It took four hours for us to create our dream poster. In the process, we had a bunch of deep and interesting conversations that helped us to clarify our visions further.

Over the next seven years, we kept the poster nearby. Over that time, we collectively achieved many of the goals that the dream poster represented. I had created films I was passionate about. Michelle wrote her own book. Together we went on many adventures together.

Everything on our dream poster became a reality at one point or another. Use yours as a constant motivator that offers clarity of vision.

Step #4 – Visualisation Using Your Dream Poster

I mentioned how we used our dream poster to visualise our goals. Here are a couple of examples.

My wife and I had never really discussed having a family before. At the time, we’d dated for about a year and weren’t ready for children. Yet we both collected family-related images during the six months prior to creating our dream poster. We also decided to keep these images when whittling down our selections.

As a result, we both discovered that having a family was something we visualised for ourselves. It may not have been the most important goal right now. But putting it on the dream poster meant that we both recognised it was part of our collective future vision. We now have a son, meaning that vision became a current reality.
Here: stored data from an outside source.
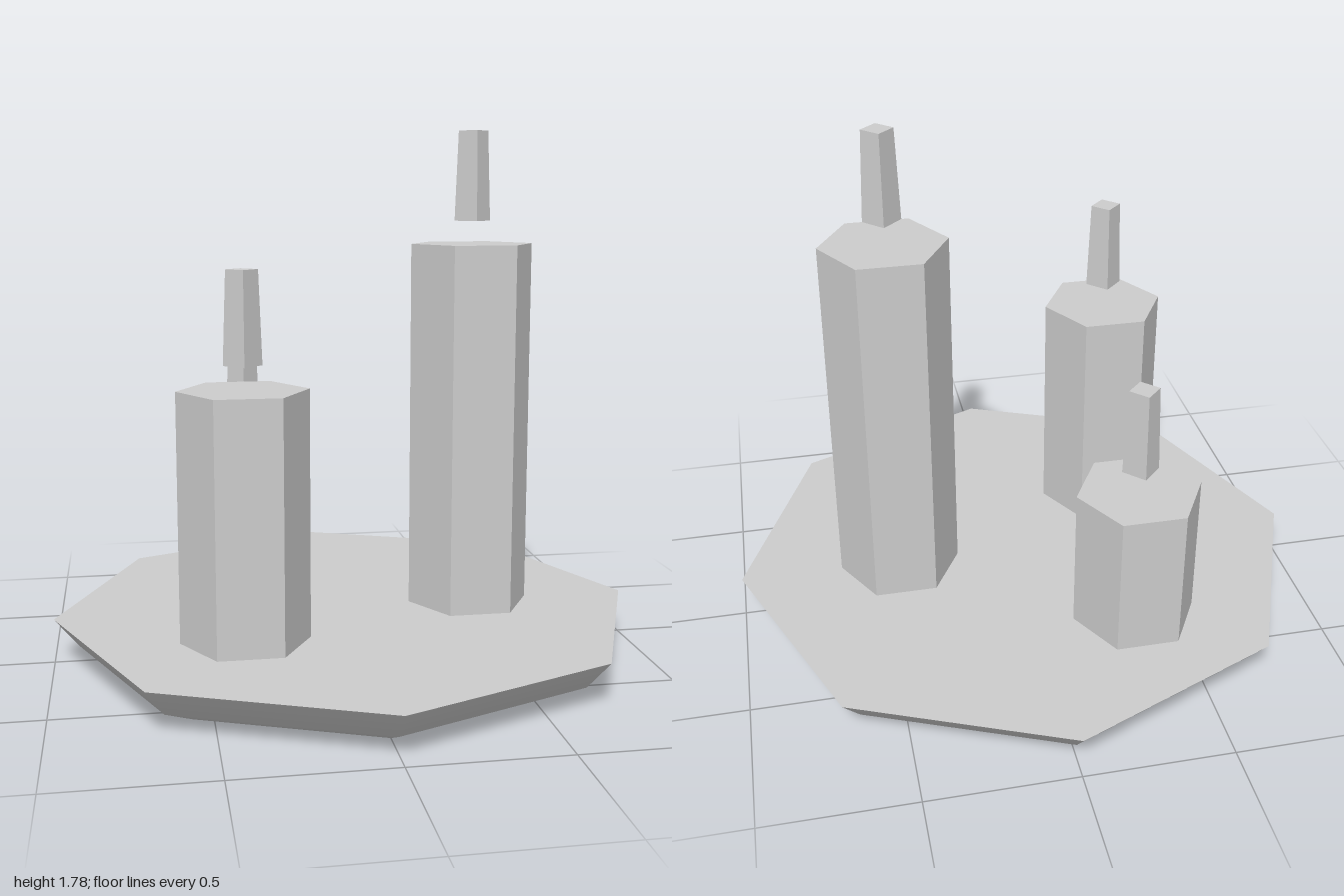
import * as THREE from 'three';

export function createModel() {
  const model = new THREE.Group();
  model.name = 'candlePlate';
  const grey = new THREE.MeshStandardMaterial({ color: 0xcccccc });
  grey.name = 'light grey';
  const greyFlat = grey.clone();
  greyFlat.flatShading = true;

  const add = (parent, name, geometry, material, x = 0, y = 0, z = 0) => {
    const mesh = new THREE.Mesh(geometry, material);
    mesh.name = name;
    mesh.position.set(x, y, z);
    parent.add(mesh);
    return mesh;
  };

  // Eight-sided dish with a smooth underside and a flat top
  const plateTop = 0.15;
  const profile = [[0, 0], [0.8, 0], [0.92, 0.055], [1, plateTop]]
    .map(([r, y]) => new THREE.Vector2(r, y));
  add(model, 'plateUnderside', new THREE.LatheGeometry(profile, 8), grey);
  add(model, 'plateTop', new THREE.CircleGeometry(1, 8).rotateX(-Math.PI / 2), greyFlat, 0, plateTop, 0);

  // Hexagonal candles, each with a tapered wick hovering just above
  const wickGap = 0.077, wickHeight = 0.3;
  const candles = [
    ['tallCandle', 0.435, 0, 1.403],
    ['mediumCandle', -0.378, 0.31, 0.965],
    ['shortCandle', -0.315, -0.44, 0.653],
  ];
  for (const [name, x, z, top] of candles) {
    const candle = new THREE.Group();
    candle.name = name;
    candle.position.set(x, 0, z);
    const height = top - plateTop;
    add(candle, 'wax', new THREE.CylinderGeometry(0.211, 0.211, height, 6, 1, false, Math.PI / 6),
      greyFlat, 0, plateTop + height / 2, 0);
    add(candle, 'wick', new THREE.CylinderGeometry(0.051, 0.062, wickHeight, 4),
      greyFlat, 0, top + wickGap + wickHeight / 2, 0);
    model.add(candle);
  }
  return model;
}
An even stranger example relates to a picture of a scooter. My dream poster contains a picture of a scooter leaning against a pillar that’s part of a house’s veranda. I’d never put too much thought into that scooter. It was the house that was part of my vision.

But a meeting with a client showed me just how powerful the dream poster was as a visualisation tool. She pointed to the picture and told me that my own home had a scooter resting against a veranda pillar.

This wasn’t a conscious decision on my part. Yet, I still had exactly what I’d visualised on my dream poster.

Here’s the point. Your dream poster is a visual representation of your vision. Using it as inspiration allows you to mould your current reality into what you visualise for yourself.

Step #5 – Write a Magazine Article

Writing is just as powerful a visualisation tool as a dream poster. I recommend writing a magazine article to help you to align your vision with your current reality.

Here’s the trick. Imagine that you’re a journalist who’s interviewing a version of you from five years into the future. The story your journalist character creates will appear in your favourite magazine.

Think of the questions the journalist might ask and how you want to be able to answer them in five years’ time. Use this information to write the magazine article. Focus on your achievements in business, your relationships, and your life.

This exercise in future fantasy can help you to put a concrete focus on your vision. It outlines what you hope to achieve, meaning you can put the processes in place to get there.

Read your magazine article after writing it. Like your dream poster, it tells you what you really want to achieve beyond the traditional idea of “success”.

The Final Word

You may not know it but these are five crucial steps on the Hero’s Journey. By following my advice, you’ll do the following:

  • Understand the importance of creative tension in helping you to attain fulfilment
  • Figure out the why that gives your life and work purpose
  • Visualise the specifics of your vision
  • Bridge the gap between your vision and your current reality


During the 1 Hour Business Review Session, my aim will be to help you see hidden opportunities in your business. During the session we can discuss any aspect of your business in which you would like support, such as:

* Growth Strategies
* Marketing
* Sales and Distribution
* Pricing and Packaging
* Consolidation
* Acquisition
* Merger/Sale, Capital Raising, IPO

After 35+ years working with small and large businesses, buying, selling and growing them across a range of sectors, I can work with you on any level or area.

And it all starts with a no-obligation 1 Hour Business Review Session.

Share this: